- The Netflix series Stranger Things won acclaim this year by repackaging widely familiar '80s pop culture references. It might easily have seemed like a rip-off, but the key to the show's success was the nerdish sensitivity its source material was handled with—the end product felt like fully realised fan fiction. A Band Called Flash do something similar with '80s dance music. Hints of LinnDrum-era Prince, François K dub mixes and proto-house all feature on their second, self-titled EP. Like in Stranger Things, what's remarkable about this music is how well-executed those influences are. The band make a habit of deploying subtle earworm melodies, and much of their work sounds as though it was recorded in 1981. In fact, when I first heard "Phantom," played by Antal at this year's Dekmantel festival, I was convinced it was an old record.
One reason A Band Called Flash sounds so authentic is Ron Trent, the band's executive producer. It's no exaggeration to say Trent is one of the greatest house producers of all time. He was present at the genre's birth, the first DJ he heard play live was Ron Hardy and he's remained a mainstay since. His influence is all over this EP. Most notable is "Starfall," mixing zingy guitars with bass and synth flourishes common in Trent productions.
"E.L.L.A." and "Volans" are also solid, but "Phantom" is the real pick. The track will instantly lift the mood of any set, and there's musicianship to match the functionality. Its slap bass and chords are close to Level 42's "Starchild," an often overlooked record favoured by David Mancuso.

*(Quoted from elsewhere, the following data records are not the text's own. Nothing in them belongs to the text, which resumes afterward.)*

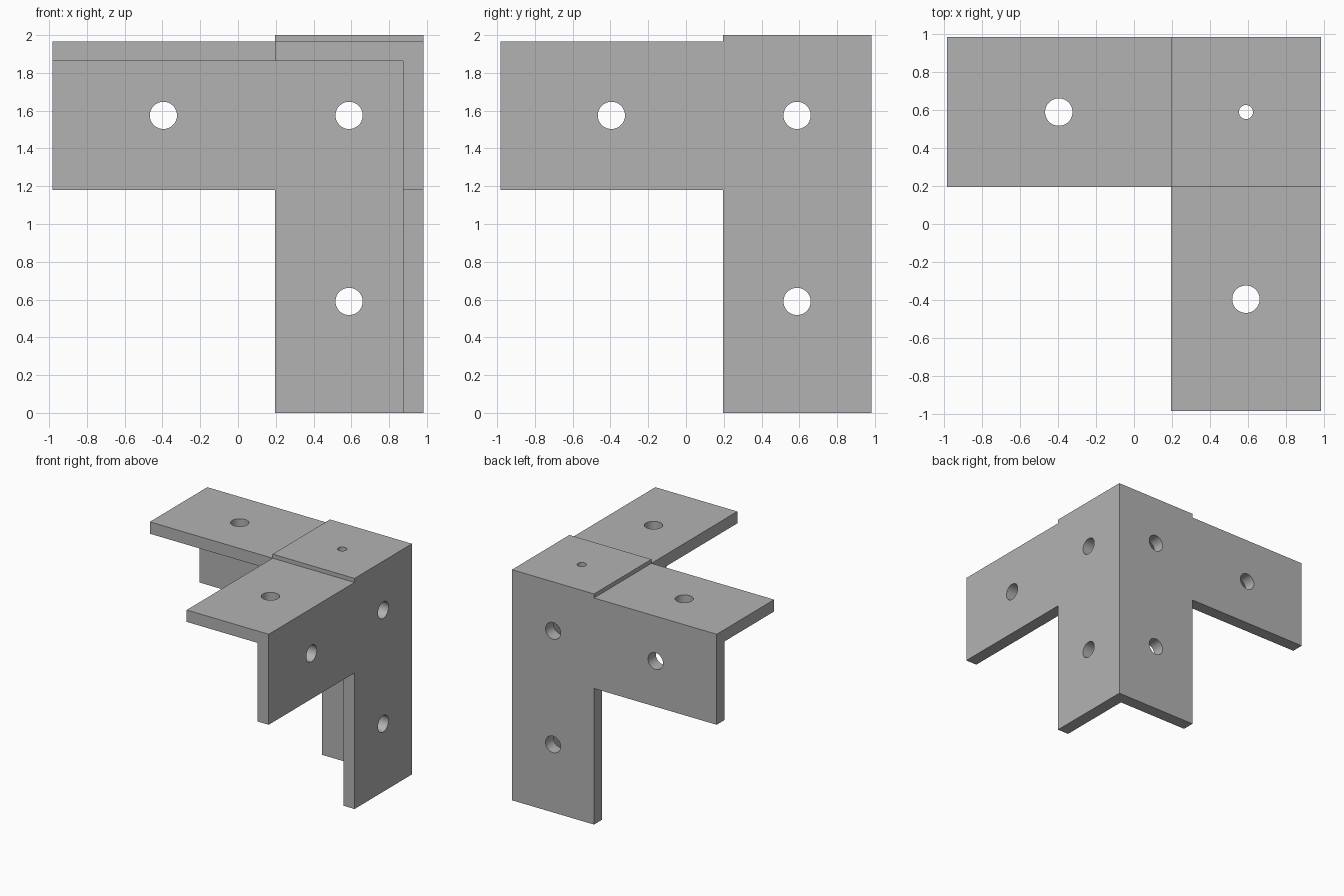
import bpy, math
from mathutils import Vector

default = bpy.data.objects.get("Cube")
if default:
    bpy.data.objects.remove(default, do_unlink=True)

HALF = 0.982       # half of the footprint
TOP = 2.0          # raised corner pad
ARM_TOP = 1.965    # upper face of the horizontal arms
INNER = 0.874      # inner face of the two walls
UNDER = 1.862      # underside of the top plate
EDGE = 0.195       # inner edge of every arm
ARM_LOW = 1.18     # lower edge of the wall arms
NEAR, FAR = 0.588, -0.395   # hole positions along x and y
HIGH, LOW = 1.575, 0.59     # hole heights
FARAWAY = 1.5      # cutters overshoot to here


def box(name, low, high):
    low, high = Vector(low), Vector(high)
    bpy.ops.mesh.primitive_cube_add(size=1, location=(low + high) / 2)
    obj = bpy.context.object
    obj.name = name
    obj.scale = high - low
    bpy.ops.object.transform_apply(location=True, rotation=True, scale=True)
    return obj


def drill(centre, axis, radius=0.072):
    turn = {"x": (0, math.pi / 2, 0), "y": (math.pi / 2, 0, 0), "z": (0, 0, 0)}
    bpy.ops.mesh.primitive_cylinder_add(vertices=48, radius=radius, depth=0.4,
                                        location=centre, rotation=turn[axis])
    return bpy.context.object


def cut(target, cutter):
    cutter.hide_render = True
    bpy.context.view_layer.objects.active = target
    mod = target.modifiers.new("cut", "BOOLEAN")
    mod.operation = "DIFFERENCE"
    mod.solver = "EXACT"
    mod.object = cutter
    bpy.ops.object.modifier_apply(modifier=mod.name)
    bpy.data.objects.remove(cutter, do_unlink=True)


# Three-way corner bracket, carved from a solid block
bracket = box("corner_bracket", (-HALF, -HALF, 0), (HALF, HALF, TOP))
steel = bpy.data.materials.new("plain_grey")
steel.use_nodes = True
grey = (0.45, 0.45, 0.45, 1)
steel.diffuse_color = grey
steel.node_tree.nodes["Principled BSDF"].inputs["Base Color"].default_value = grey
bracket.data.materials.append(steel)

# Hollow inside, then the gaps between the arms
F = FARAWAY
for low, high in [
    ((-F, -F, -F), (INNER, INNER, UNDER)),
    ((-F, -F, -F), (EDGE, F, ARM_LOW)),
    ((-F, -F, -F), (F, EDGE, ARM_LOW)),
    ((-F, -F, -F), (EDGE, EDGE, 2 * F)),
    ((-F, -F, ARM_TOP), (EDGE, F, 2 * F)),
    ((-F, -F, ARM_TOP), (F, EDGE, 2 * F)),
]:
    cut(bracket, box("cutter", low, high))

# Screw holes in both walls
for along, height in [(FAR, HIGH), (NEAR, HIGH), (NEAR, LOW)]:
    cut(bracket, drill((along, HALF, height), "y"))
    cut(bracket, drill((HALF, along, height), "x"))

# Screw holes in the top plate, with a small one in the corner pad
cut(bracket, drill((FAR, NEAR, ARM_TOP), "z"))
cut(bracket, drill((NEAR, FAR, ARM_TOP), "z"))
cut(bracket, drill((NEAR, NEAR, ARM_TOP), "z", 0.037))

# Smooth hole walls, sharp plate edges
bpy.ops.object.select_all(action="DESELECT")
bracket.select_set(True)
bpy.context.view_layer.objects.active = bracket
bpy.ops.object.shade_smooth_by_angle(angle=math.radians(30))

This ability to reinvent obscure nooks of the disco canon is what makes A Band Called Flash so enticing.